Paul Assures Them of Grace with Their Spirit

After calling for greeting one another, and sending greetings from the Roman saints, Paul concludes the entire letter by expressing his desire, and its certainty, and that God’s grace would be with the Philippians:

“The grace of the Lord Jesus Christ be with your spirit.”

This is not only a wish of Paul, but a declaration of something that’s a reality. However, since Paul’s expressing himself in these words, he frames them in what’s known as a “prayer-wish”. It’s something he wants for the Philippians, since he knows it’s what God wills. And if it’s what God wills, than it’s a reality.

What does Paul want above everything else for the Philippians, and wants them to think about after everything he’s already said in the letter?
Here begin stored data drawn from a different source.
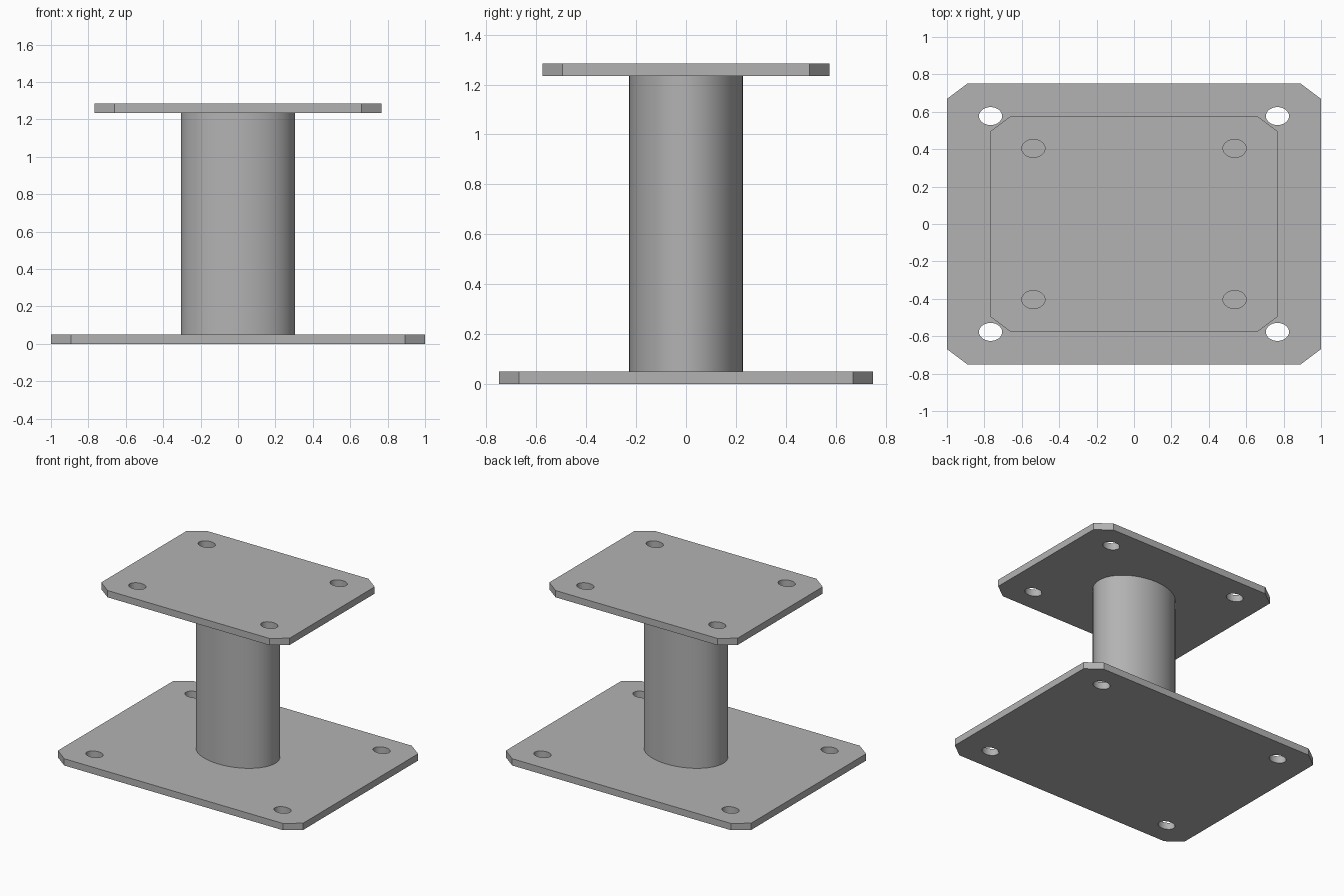
import bpy, bmesh
from math import cos, sin, pi, radians

cube = bpy.data.objects.get("Cube")
if cube:
    bpy.data.objects.remove(cube)

steel = bpy.data.materials.new("grey_steel")
steel.use_nodes = True
steel.diffuse_color = (0.45, 0.45, 0.45, 1)
steel.node_tree.nodes["Principled BSDF"].inputs["Base Color"].default_value = (0.45, 0.45, 0.45, 1)

CORNERS = [(1, 1), (-1, 1), (-1, -1), (1, -1)]


def ellipse(cx, cy, rx, ry, n):
    return [(cx + rx * cos(2 * pi * i / n), cy + ry * sin(2 * pi * i / n)) for i in range(n)]


def chamfered_rect(hx, hy, cx, cy):
    pts = []
    for sx, sy in CORNERS:
        pair = [(sx * hx, sy * (hy - cy)), (sx * (hx - cx), sy * hy)]
        pts += pair if sx * sy > 0 else pair[::-1]
    return pts


def extrude_loops(name, loops, z0, z1):
    """Fill an outline (with optional hole loops) and extrude it upwards."""
    bm = bmesh.new()
    edges = []
    for loop in loops:
        vs = [bm.verts.new((x, y, z0)) for x, y in loop]
        edges += [bm.edges.new((vs[i - 1], vs[i])) for i in range(len(vs))]
    bmesh.ops.triangle_fill(bm, edges=edges, use_beauty=True, normal=(0, 0, 1))
    new = bmesh.ops.extrude_face_region(bm, geom=bm.faces[:], use_keep_orig=True)
    top = [g for g in new["geom"] if isinstance(g, bmesh.types.BMVert)]
    bmesh.ops.translate(bm, verts=top, vec=(0, 0, z1 - z0))
    bmesh.ops.recalc_face_normals(bm, faces=bm.faces[:])
    mesh = bpy.data.meshes.new(name)
    bm.to_mesh(mesh)
    bm.free()
    mesh.materials.append(steel)
    obj = bpy.data.objects.new(name, mesh)
    bpy.context.collection.objects.link(obj)
    bpy.ops.object.select_all(action="DESELECT")
    obj.select_set(True)
    bpy.context.view_layer.objects.active = obj
    bpy.ops.object.shade_smooth_by_angle(angle=radians(30))
    return obj


def plate(name, hx, hy, hole_x, hole_y, z0):
    holes = [ellipse(sx * hole_x, sy * hole_y, 0.062, 0.048, 32) for sx, sy in CORNERS]
    extrude_loops(name, [chamfered_rect(hx, hy, 0.108, 0.081)] + holes, z0, z0 + 0.05)


# Base and top plates with bolt holes, joined by an oval column
plate("base_plate", 1.0, 0.75, 0.767, 0.577, 0)
plate("top_plate", 0.768, 0.576, 0.538, 0.404, 1.235)
extrude_loops("column", [ellipse(0, 0, 0.305, 0.228, 48)], 0.05, 1.235)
It’s “the grace of the Lord Jesus Christ”. The Greek word translated “grace” is charis, which literally means “benefit” or “favor”. The idea of “favor” is at least the focus of this verse, since it’s Christ’s favor that Paul wants to be with the Philippians. Favor speaks to Christ’s blessing and goodness toward the Philippians, which they don’t deserve as those who have sinned against Him.

But why does Paul call Jesus Christ “the Lord” here? “Lord” comes from the Greek word kyrios, which literally means “supreme authority”. It refers to Christ’s control over everything in the universe, and of His right to be obeyed by everyone. This implies Christ’s divine nature, as One who shares the essence and nature of God the Father. As such, He’s able to bestow God’s own favor and blessing on the Philippians.
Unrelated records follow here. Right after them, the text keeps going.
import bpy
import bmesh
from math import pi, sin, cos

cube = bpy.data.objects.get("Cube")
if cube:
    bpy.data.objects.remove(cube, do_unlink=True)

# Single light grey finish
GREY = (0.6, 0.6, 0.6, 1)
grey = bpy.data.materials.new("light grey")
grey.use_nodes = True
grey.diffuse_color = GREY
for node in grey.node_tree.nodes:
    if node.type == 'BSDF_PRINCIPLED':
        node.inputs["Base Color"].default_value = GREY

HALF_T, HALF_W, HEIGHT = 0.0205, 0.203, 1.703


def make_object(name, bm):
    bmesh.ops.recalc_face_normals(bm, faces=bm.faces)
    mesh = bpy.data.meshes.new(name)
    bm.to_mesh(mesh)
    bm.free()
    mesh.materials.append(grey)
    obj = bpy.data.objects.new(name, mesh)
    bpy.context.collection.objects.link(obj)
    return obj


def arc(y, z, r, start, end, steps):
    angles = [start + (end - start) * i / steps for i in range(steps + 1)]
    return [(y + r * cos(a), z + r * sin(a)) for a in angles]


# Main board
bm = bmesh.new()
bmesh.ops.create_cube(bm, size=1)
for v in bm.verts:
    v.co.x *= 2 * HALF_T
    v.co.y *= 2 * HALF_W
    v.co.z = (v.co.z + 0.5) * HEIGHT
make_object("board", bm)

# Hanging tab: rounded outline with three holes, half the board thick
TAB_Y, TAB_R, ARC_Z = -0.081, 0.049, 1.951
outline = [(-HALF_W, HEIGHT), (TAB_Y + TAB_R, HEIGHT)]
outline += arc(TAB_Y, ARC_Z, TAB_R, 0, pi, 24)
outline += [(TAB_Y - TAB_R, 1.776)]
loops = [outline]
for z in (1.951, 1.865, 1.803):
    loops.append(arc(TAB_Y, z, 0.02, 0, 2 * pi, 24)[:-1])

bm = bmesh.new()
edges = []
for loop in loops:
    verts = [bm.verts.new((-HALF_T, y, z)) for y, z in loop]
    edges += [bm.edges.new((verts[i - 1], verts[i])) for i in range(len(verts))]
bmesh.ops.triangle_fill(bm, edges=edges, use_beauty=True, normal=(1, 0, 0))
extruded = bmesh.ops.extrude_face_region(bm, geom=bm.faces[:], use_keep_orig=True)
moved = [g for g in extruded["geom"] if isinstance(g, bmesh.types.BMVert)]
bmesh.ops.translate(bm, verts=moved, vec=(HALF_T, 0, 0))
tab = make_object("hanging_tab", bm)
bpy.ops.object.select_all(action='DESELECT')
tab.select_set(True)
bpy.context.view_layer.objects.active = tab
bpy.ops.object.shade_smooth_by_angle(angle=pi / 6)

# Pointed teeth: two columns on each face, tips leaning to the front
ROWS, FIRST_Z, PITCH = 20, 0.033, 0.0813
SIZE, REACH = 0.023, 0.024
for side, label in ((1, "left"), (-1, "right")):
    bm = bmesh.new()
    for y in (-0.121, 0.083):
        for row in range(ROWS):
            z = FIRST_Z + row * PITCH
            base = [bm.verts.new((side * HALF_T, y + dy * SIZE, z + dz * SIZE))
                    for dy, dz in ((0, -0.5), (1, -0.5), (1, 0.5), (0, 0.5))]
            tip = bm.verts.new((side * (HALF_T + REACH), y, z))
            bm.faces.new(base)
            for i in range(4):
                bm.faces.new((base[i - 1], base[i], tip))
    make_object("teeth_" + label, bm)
However, Paul doesn’t just say that the Philippians have Christ’s grace, but that it’s “with [their] spirit”. The word “with” is used in contrast to the word “against”, so that Paul’s saying that Christ’s grace is for the Philippians, and enables them to live to please God by obeying Christ. Further, it’s not just with them, but with their spirit. Notice that Paul doesn’t say that it’s with their spirits (plural), but with their spirit (singular). The Greek word translated “spirit” literally means “breath” or “air”, and alludes to the fact that all of human life comes originally from God “breathing” into the nostrils of Adam to give him life. Therefore, “spirit” simply refers to one’s life. In this case, Paul says that Christ’s grace is with the “spirit”, or “life”, of the Philippian church. In other words, the living of the Philippians is empowered and enriched by Christ’s grace, so they’re able to do all that Paul’s commanded them to do in this letter.

Greet and Embrace the Saints by Grace

So, if you’re a believer in the Lord Jesus Christ, how does this passage apply to you?

First, do you accept every saint in Christ Jesus simply because they’re a saint in Christ Jesus, and recognize them as such? Or do you accept only some because of your own preferences, and reject others because they don’t fit them?

Second, do you share your closest Christian friends with your brothers and sisters in Christ who aren’t as close?

Finally, do you want the grace of the Lord Jesus Christ to be the spirit of all true churches, like Paul did? Do you regularly seek Christ’s grace for yourself by trusting in His Word?

If you don’t love saints in Christ Jesus, or don’t delight in Christ’s grace, then you aren’t a saint, but a sinner, and an enemy of God. The good news is that God sent His Son to earth to become the man, Jesus of Nazareth, to live the perfect life, and to suffer and die on a Roman cross to take God’s punishment for our rebellion against Him. Then, He raised Him from the dead, and made Him the King of the universe. He commands everyone to change their minds and trust in Christ as their Savior from sin and God’s wrath, and their King, to receive His forgiveness, peace, and mercy. The reason He commands this is because He’s going to judge everyone perfectly through Jesus, and punish all His enemies for eternity in a place of torment for their rebellion against Him. Please make sure you’ve changed your mind about God, yourself, your sins, and Christ, and are trusting only in Christ as your Savior and King for God’s acceptance and peace.

All Scripture quotations are taken from the:
English Standard Version (ESV)
The Holy Bible, English Standard Version. ESV® Text Edition: 2016. Copyright © 2001 by Crossway Bibles, a publishing ministry of Good News Publishers.